But I didn't realize just how big this thing was. I thought, really, that it was just a humongous courtyard surrounded by about four buildings, each connected to its neighbor by a high wall.
I didn't know that it would have a moat around it.
And I didn't know that the outer wall surrounded several courtyards.
The Meridian Gate (see picture) was impressive enough, bigger than I'd imagined. It also looked more Chinese than I ever thought authentic Chinese architecture would really look.
See, I've seen examples of Mexican restaurants that are pretty well overdone. Think "Cinco de Mayo" (which is in fact a pretty minor Mexican holiday, on the order of Flag Day here). So I figured the most, what I'd call garish, Chinese restaurants I've seen in the U.S. were similarly exaggerated.
Nope. To wit:
The different rooflines really fascinated my friend. I was struck by the ubiquity of bright reds, blues, yellows and greens. The traditional Chinese aesthetic is so different from what I'm used to. So is the modern Chinese aesthetic of architecture, but that fascinated me to no end. (More on that later.)
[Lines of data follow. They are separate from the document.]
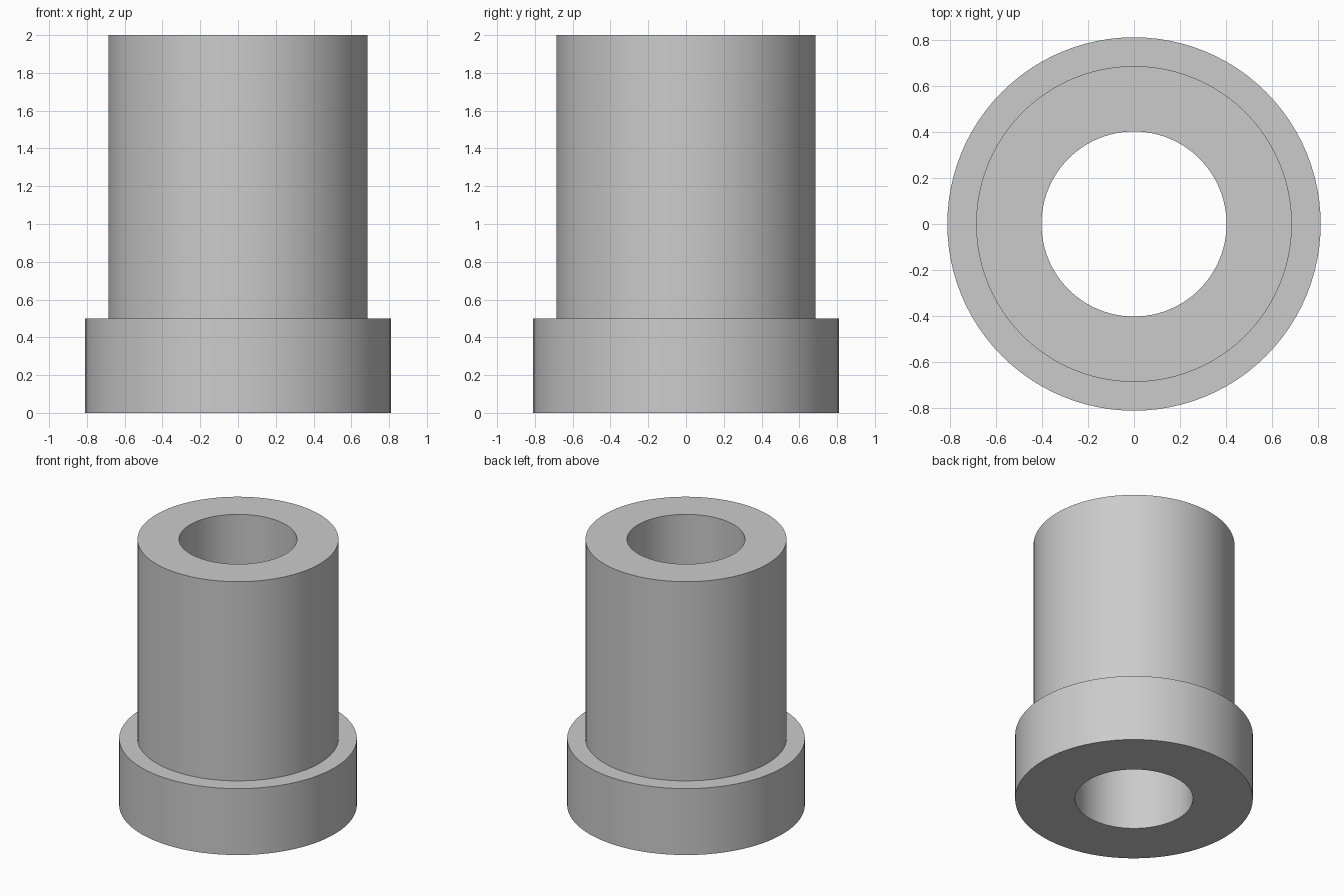
import bpy, bmesh, math

cube = bpy.data.objects.get("Cube")
if cube:
    bpy.data.objects.remove(cube, do_unlink=True)

# Plain grey finish
grey = bpy.data.materials.new("plain_grey")
grey.use_nodes = True
colour = (0.6, 0.6, 0.6, 1)
grey.diffuse_color = colour
grey.node_tree.nodes["Principled BSDF"].inputs["Base Color"].default_value = colour


def lathe(name, profile, steps=96):
    """Spin a closed (radius, height) profile around the z axis."""
    bm = bmesh.new()
    verts = [bm.verts.new((r, 0, z)) for r, z in profile]
    edges = [bm.edges.new((v, verts[i - 1])) for i, v in enumerate(verts)]
    bmesh.ops.spin(bm, geom=verts + edges, cent=(0, 0, 0), axis=(0, 0, 1),
                   angle=math.tau, steps=steps, use_duplicate=False)
    bmesh.ops.remove_doubles(bm, verts=bm.verts[:], dist=0.0001)
    bmesh.ops.recalc_face_normals(bm, faces=bm.faces[:])
    mesh = bpy.data.meshes.new(name)
    bm.to_mesh(mesh)
    bm.free()
    mesh.materials.append(grey)
    obj = bpy.data.objects.new(name, mesh)
    bpy.context.collection.objects.link(obj)
    bpy.ops.object.select_all(action="DESELECT")
    obj.select_set(True)
    bpy.context.view_layer.objects.active = obj
    bpy.ops.object.shade_smooth_by_angle(angle=math.radians(30))
    return obj


# Flanged sleeve: wide collar at the base, narrower barrel, through bore
bore, barrel, collar = 0.402, 0.686, 0.811
collar_top, height = 0.5, 2.0
lathe("flanged_bushing", [
    (bore, 0), (collar, 0), (collar, collar_top),
    (barrel, collar_top), (barrel, height), (bore, height),
])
And the distinct Chinese aesthetic extended even to the names of the buildings. The Gate of Supreme Harmony. The Hall of Preserving Harmony. The Gate of Divine Powers. The Hall of Earthly Tranquility.
|The Hill of Accumulated Elegance.|
The Forbidden City was the oldest thing I'd ever seen to that point. I never realized before how weird old things are, and how much the passage of time and the descent of generations can change things and at the same time leave some aspects untouched. And it's a little strange to think that some emperor had lived in these palaces years and years and years before I was walking around, snapping pictures of his house.